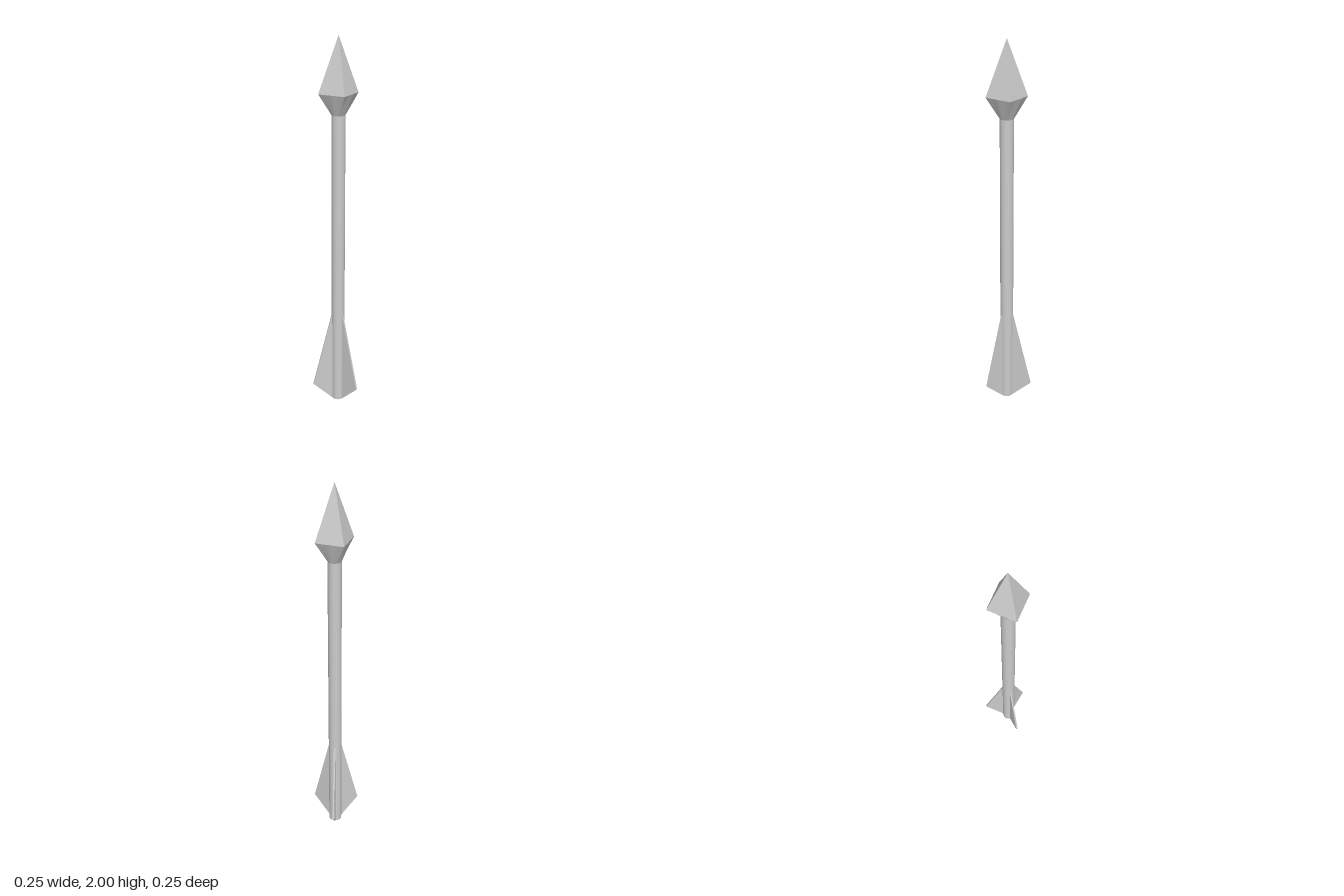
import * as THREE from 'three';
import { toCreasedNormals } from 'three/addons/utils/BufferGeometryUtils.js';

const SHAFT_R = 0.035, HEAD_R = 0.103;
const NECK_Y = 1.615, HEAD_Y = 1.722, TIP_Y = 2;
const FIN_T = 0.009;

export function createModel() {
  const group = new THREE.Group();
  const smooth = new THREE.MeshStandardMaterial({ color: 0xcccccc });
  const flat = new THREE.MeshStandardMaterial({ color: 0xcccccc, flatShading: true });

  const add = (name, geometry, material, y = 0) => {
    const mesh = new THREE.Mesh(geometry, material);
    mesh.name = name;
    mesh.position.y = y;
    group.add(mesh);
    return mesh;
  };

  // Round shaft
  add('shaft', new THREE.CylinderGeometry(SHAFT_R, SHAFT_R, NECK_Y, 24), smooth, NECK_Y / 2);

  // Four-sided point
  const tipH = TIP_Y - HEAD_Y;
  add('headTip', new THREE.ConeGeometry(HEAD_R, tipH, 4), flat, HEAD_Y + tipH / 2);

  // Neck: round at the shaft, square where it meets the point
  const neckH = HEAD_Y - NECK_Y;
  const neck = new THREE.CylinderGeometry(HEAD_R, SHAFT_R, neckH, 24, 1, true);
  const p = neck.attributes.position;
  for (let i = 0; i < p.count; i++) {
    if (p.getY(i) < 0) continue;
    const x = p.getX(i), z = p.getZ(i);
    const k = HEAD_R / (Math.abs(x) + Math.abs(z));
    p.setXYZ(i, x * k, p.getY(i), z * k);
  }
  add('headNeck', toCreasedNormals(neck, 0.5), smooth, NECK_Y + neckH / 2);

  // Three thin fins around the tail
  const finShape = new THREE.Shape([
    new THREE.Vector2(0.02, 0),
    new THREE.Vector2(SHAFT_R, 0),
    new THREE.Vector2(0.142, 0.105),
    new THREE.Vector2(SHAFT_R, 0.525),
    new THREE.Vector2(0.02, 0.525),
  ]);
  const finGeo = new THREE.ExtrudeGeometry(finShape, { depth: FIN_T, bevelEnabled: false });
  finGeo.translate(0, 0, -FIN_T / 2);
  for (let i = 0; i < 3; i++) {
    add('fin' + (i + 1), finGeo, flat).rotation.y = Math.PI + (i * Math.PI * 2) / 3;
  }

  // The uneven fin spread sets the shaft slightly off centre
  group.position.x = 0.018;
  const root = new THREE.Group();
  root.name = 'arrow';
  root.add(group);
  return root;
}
* * *
Each line of the material is to be output exactly. Images are not part of the expected output.

import * as THREE from 'three';
import { toCreasedNormals } from 'three/addons/utils/BufferGeometryUtils.js';

const SHAFT_R = 0.035, HEAD_R = 0.103;
const NECK_Y = 1.615, HEAD_Y = 1.722, TIP_Y = 2;
const FIN_T = 0.009;

export function createModel() {
  const group = new THREE.Group();
  const smooth = new THREE.MeshStandardMaterial({ color: 0xcccccc });
  const flat = new THREE.MeshStandardMaterial({ color: 0xcccccc, flatShading: true });

  const add = (name, geometry, material, y = 0) => {
    const mesh = new THREE.Mesh(geometry, material);
    mesh.name = name;
    mesh.position.y = y;
    group.add(mesh);
    return mesh;
  };

  // Round shaft
  add('shaft', new THREE.CylinderGeometry(SHAFT_R, SHAFT_R, NECK_Y, 24), smooth, NECK_Y / 2);

  // Four-sided point
  const tipH = TIP_Y - HEAD_Y;
  add('headTip', new THREE.ConeGeometry(HEAD_R, tipH, 4), flat, HEAD_Y + tipH / 2);

  // Neck: round at the shaft, square where it meets the point
  const neckH = HEAD_Y - NECK_Y;
  const neck = new THREE.CylinderGeometry(HEAD_R, SHAFT_R, neckH, 24, 1, true);
  const p = neck.attributes.position;
  for (let i = 0; i < p.count; i++) {
    if (p.getY(i) < 0) continue;
    const x = p.getX(i), z = p.getZ(i);
    const k = HEAD_R / (Math.abs(x) + Math.abs(z));
    p.setXYZ(i, x * k, p.getY(i), z * k);
  }
  add('headNeck', toCreasedNormals(neck, 0.5), smooth, NECK_Y + neckH / 2);

  // Three thin fins around the tail
  const finShape = new THREE.Shape([
    new THREE.Vector2(0.02, 0),
    new THREE.Vector2(SHAFT_R, 0),
    new THREE.Vector2(0.142, 0.105),
    new THREE.Vector2(SHAFT_R, 0.525),
    new THREE.Vector2(0.02, 0.525),
  ]);
  const finGeo = new THREE.ExtrudeGeometry(finShape, { depth: FIN_T, bevelEnabled: false });
  finGeo.translate(0, 0, -FIN_T / 2);
  for (let i = 0; i < 3; i++) {
    add('fin' + (i + 1), finGeo, flat).rotation.y = Math.PI + (i * Math.PI * 2) / 3;
  }

  // The uneven fin spread sets the shaft slightly off centre
  group.position.x = 0.018;
  const root = new THREE.Group();
  root.name = 'arrow';
  root.add(group);
  return root;
}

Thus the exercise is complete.